Dr. Pettigrew began his presentation by sharing the ranking of the top 30 medical advances—MRI and CT are at the top of the list. He then outlined his intent to address the progress of imaging as it relates to two recent trans-NIH thematic goals:
- Translation of basic science advances into practical results for patients, and
- The new medical era where the goal is predictive, pre-emptive, and personalized information.
To define imaging, he shared the perspective from Dr. Zerhouni that, “[i]maging is the science of extracting spatially and temporally resolved information at all physical scales.”

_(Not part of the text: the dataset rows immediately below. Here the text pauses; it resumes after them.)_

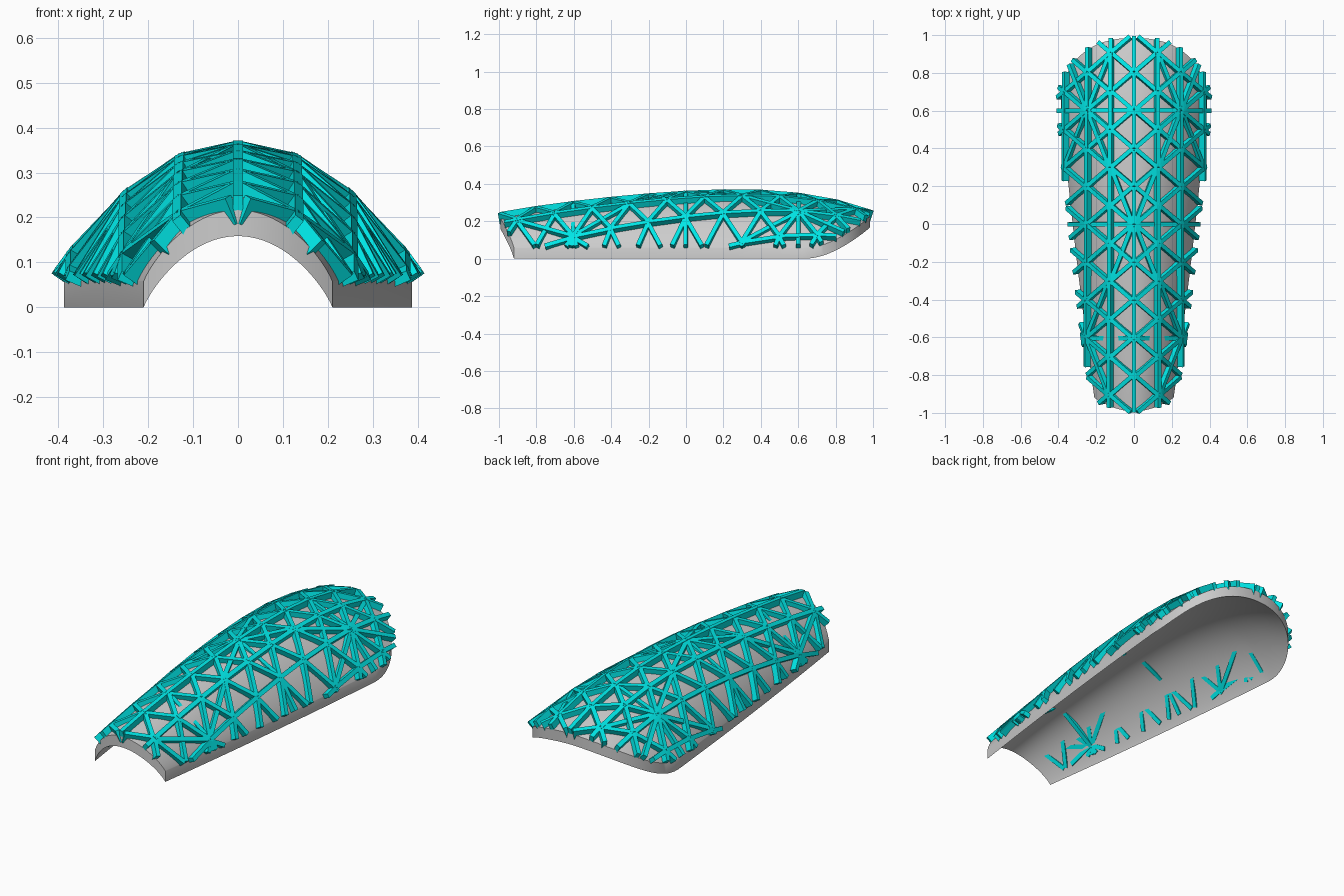
import bpy, bmesh, math
from mathutils import Vector

if "Cube" in bpy.data.objects:
    bpy.data.objects.remove(bpy.data.objects["Cube"])

DROP = 0.058          # vertical thickness of the shell
COL, ROW = 0.1165, 0.1  # lattice pitch in plan


def poly(pts, t):
    """Smooth curve through a few points."""
    total = 0
    for i, (a, v) in enumerate(pts):
        for j, (b, _) in enumerate(pts):
            if i != j:
                v *= (t - b) / (a - b)
        total += v
    return total


def half_width(y):
    return poly([(-0.92, 0.21), (-0.15, 0.308), (0.62, 0.387)], min(y, 0.62))


def crown(y):
    return poly([(-1, 0.157), (-0.4, 0.24), (0.2, 0.28), (0.6, 0.262), (1, 0.165)], y)


def height(x, y):
    """Arch section between a circle and a parabola: outer surface."""
    w, h = half_width(y), crown(y)
    r = (w * w + h * h) / (2 * h)
    arc = math.sqrt(max(r * r - x * x, 0)) + h - r
    para = h * (1 - (x / w) ** 2)
    return DROP + 0.35 * arc + 0.65 * para


def y_front(u):
    return -0.92 - 0.072 * (1 - u * u)


def y_rear(u):
    return 0.62 + 0.365 * max(0, 1 - abs(u) ** 2.3) ** (1 / 2.3)


def inside(x, y):
    u = x / half_width(y)
    return abs(u) <= 1 and y_front(u) <= y <= y_rear(u)


def point(x, y):
    return Vector((x, y, height(x, y)))


def normal(x, y):
    e = 0.002
    dx = (height(x + e, y) - height(x - e, y)) / (2 * e)
    dy = (height(x, y + e) - height(x, y - e)) / (2 * e)
    return Vector((-dx, -dy, 1)).normalized()


def finish(bm, name):
    bmesh.ops.recalc_face_normals(bm, faces=bm.faces)
    me = bpy.data.meshes.new(name)
    bm.to_mesh(me)
    bm.free()
    ob = bpy.data.objects.new(name, me)
    bpy.context.collection.objects.link(ob)
    return ob


# Arched shell: curved sheet extruded straight down
bm = bmesh.new()
NU, NV = 64, 60
rows = []
for i in range(NU + 1):
    u = math.sin(math.pi * (i / NU - 0.5))
    y0, y1 = y_front(u), y_rear(u)
    row = []
    for j in range(NV + 1):
        y = y0 + (y1 - y0) * j / NV
        row.append(bm.verts.new(point(u * half_width(y), y)))
    rows.append(row)
for a, b in zip(rows, rows[1:]):
    for j in range(NV):
        bm.faces.new((a[j], b[j], b[j + 1], a[j + 1]))
ext = bmesh.ops.extrude_face_region(bm, geom=bm.faces[:], use_keep_orig=True)
low = [g for g in ext["geom"] if isinstance(g, bmesh.types.BMVert)]
bmesh.ops.translate(bm, verts=low, vec=(0, 0, -DROP))
shell = finish(bm, "arched_shell")
bpy.context.view_layer.objects.active = shell
shell.select_set(True)
bpy.ops.object.shade_smooth_by_angle(angle=math.radians(35))

# Lattice edges in plan, as pairs of grid nodes
edges = set()


def link(a, b):
    edges.add((min(a, b), max(a, b)))


for c in range(-4, 5):
    for r in range(-12, 13):
        if (c + r) % 2:
            continue
        link((c, r), (c, r + 2))
        link((c, r), (c + 1, r + 1))
        link((c, r), (c + 1, r - 1))
        if r % 6 == 0:                      # cross ribs
            link((c, r), (c + 2, r))
for hub in [(0, 0), (-2, 6), (2, 6), (-2, -6), (2, -6)]:
    for sc in (-1, 1):
        for sr in (-3, 3):                  # extra spokes at hubs
            link(hub, (hub[0] + sc, hub[1] + sr))

# Struts: square bars laid on the shell, clipped at its outline
bm = bmesh.new()


def strut(p, q, width=0.023, below=0.03, above=0.033):
    a, b = point(*p), point(*q)
    d = b - a
    if d.length < 0.012:
        return
    d.normalize()
    n = normal(*p) + normal(*q)
    n = (n - d * n.dot(d)).normalized()
    s = d.cross(n) * width / 2
    ring = [(-1, -below), (1, -below), (1, above), (-1, above)]
    A = [bm.verts.new(a + s * i + n * k) for i, k in ring]
    B = [bm.verts.new(b + s * i + n * k) for i, k in ring]
    bm.faces.new(A[::-1])
    bm.faces.new(B)
    for i in range(4):
        j = (i + 1) % 4
        bm.faces.new((A[i], A[j], B[j], B[i]))


for a, b in sorted(edges):
    p, q = Vector((a[0] * COL, a[1] * ROW)), Vector((b[0] * COL, b[1] * ROW))
    if not inside(*p):
        p, q = q, p
    if not inside(*p):
        continue
    if not inside(*q):                      # bisect to the outline
        lo, hi = 0.0, 1.0
        for _ in range(20):
            m = (lo + hi) / 2
            if inside(*p.lerp(q, m)):
                lo = m
            else:
                hi = m
        q = p.lerp(q, lo)
    strut(p, q)
lattice = finish(bm, "lattice_struts")
mat = bpy.data.materials.new("cyan")
mat.diffuse_color = (0.0, 0.8, 0.8, 1)
mat.use_nodes = True
mat.node_tree.nodes["Principled BSDF"].inputs["Base Color"].default_value = mat.diffuse_color
lattice.data.materials.append(mat)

Dr. Pettigrew discussed examples of technical progress and benefits provided by the advances in spatial resolution and time/temporal resolution over the last five years. During this time, spatial resolution has improved by a factor of 4 and temporal resolution has improved by a factor of 10 or more for MRI. These improvements are due to scientific advances such as stronger magnets, efficient data acquisition schemes using multi-channels systems, simultaneous or raw data (parallel K space) signal acquisition methods, and clever mathematically based approaches to take advantage of the temporal symmetry of the raw MRI data signals. He visually demonstrated many of these advances by comparing different techniques that have been developed and even comparing the earliest images from the 2003 Nobel Prize in Medicine winners with images obtained with these latest advances. He went on to display the practical utility of these advances in MR antiography (much less time for complete studies, now done in seconds vs. minutes) with the following examples:
- Bioimaging in identifying foci of neocortical epilepsy (60% more surgical lesions can be identified vs. 5 yrs ago)
- Identification of potential biomarkers of Alzheimer’s disease previously not seen by medical imaging
- Tracking of treatment with pharmaceuticals including anti-angiogenesis agents by using a quantitative index of MRI contrast agent transport
- Image-guided interventions in brain surgery including delineation of nerve fiber tracks (major neurological deficits have been eliminated in epilepsy surgery)
- Interactive image guidance in cardiac interventions (real-time abnormal electrical activity site identification and 3D picture guidance used for elimination of atrial fibrillation).
He also explained and illustrated that some of the more exciting advances are at the cellular level, including new approaches to detect organ rejection by tracking iron label monocytes, auto fluorescence optical imaging to detect cancer at the very early cellular stage, and neutrophil tracking in early arthritis where the genetic basis can be studied with cells from various knockout mice labeled with different frequency optical probes. He concluded by discussing three advances at the molecular level. First, he demonstrated the progress towards a more rational drug design via identification of protein structure of trans-membrane protein receptors such as GPCR using MR spectroscopic imaging. Second, he discussed the potential of an “optical biopsy” for gene expression by imaging. He used as an example a gene-based fluorescent labeled drug such as Herceptin that could be used to identify patients who have high levels of HER2 gene expression and are thus candidates for treatment with this drug. Third, he explained the use of direct imaging of angiogenesis with targeted MR sensitive nanoparticles to monitor anti-angiogenic therapy.
Dr. Pettigrew summarized his presentation with the following points:
- Imaging science has dramatically improved technical and clinical imaging performance over the last five years
- There are measurable benefits in the clinic in multiple areas
- Emerging areas at the cellular and molecular levels include:
— Risk Assessment based on imaged markers
— Ability to identify therapy targets
— Ability to monitor specific treatments and personalize therapy based on this information
cc: OD Senior Staff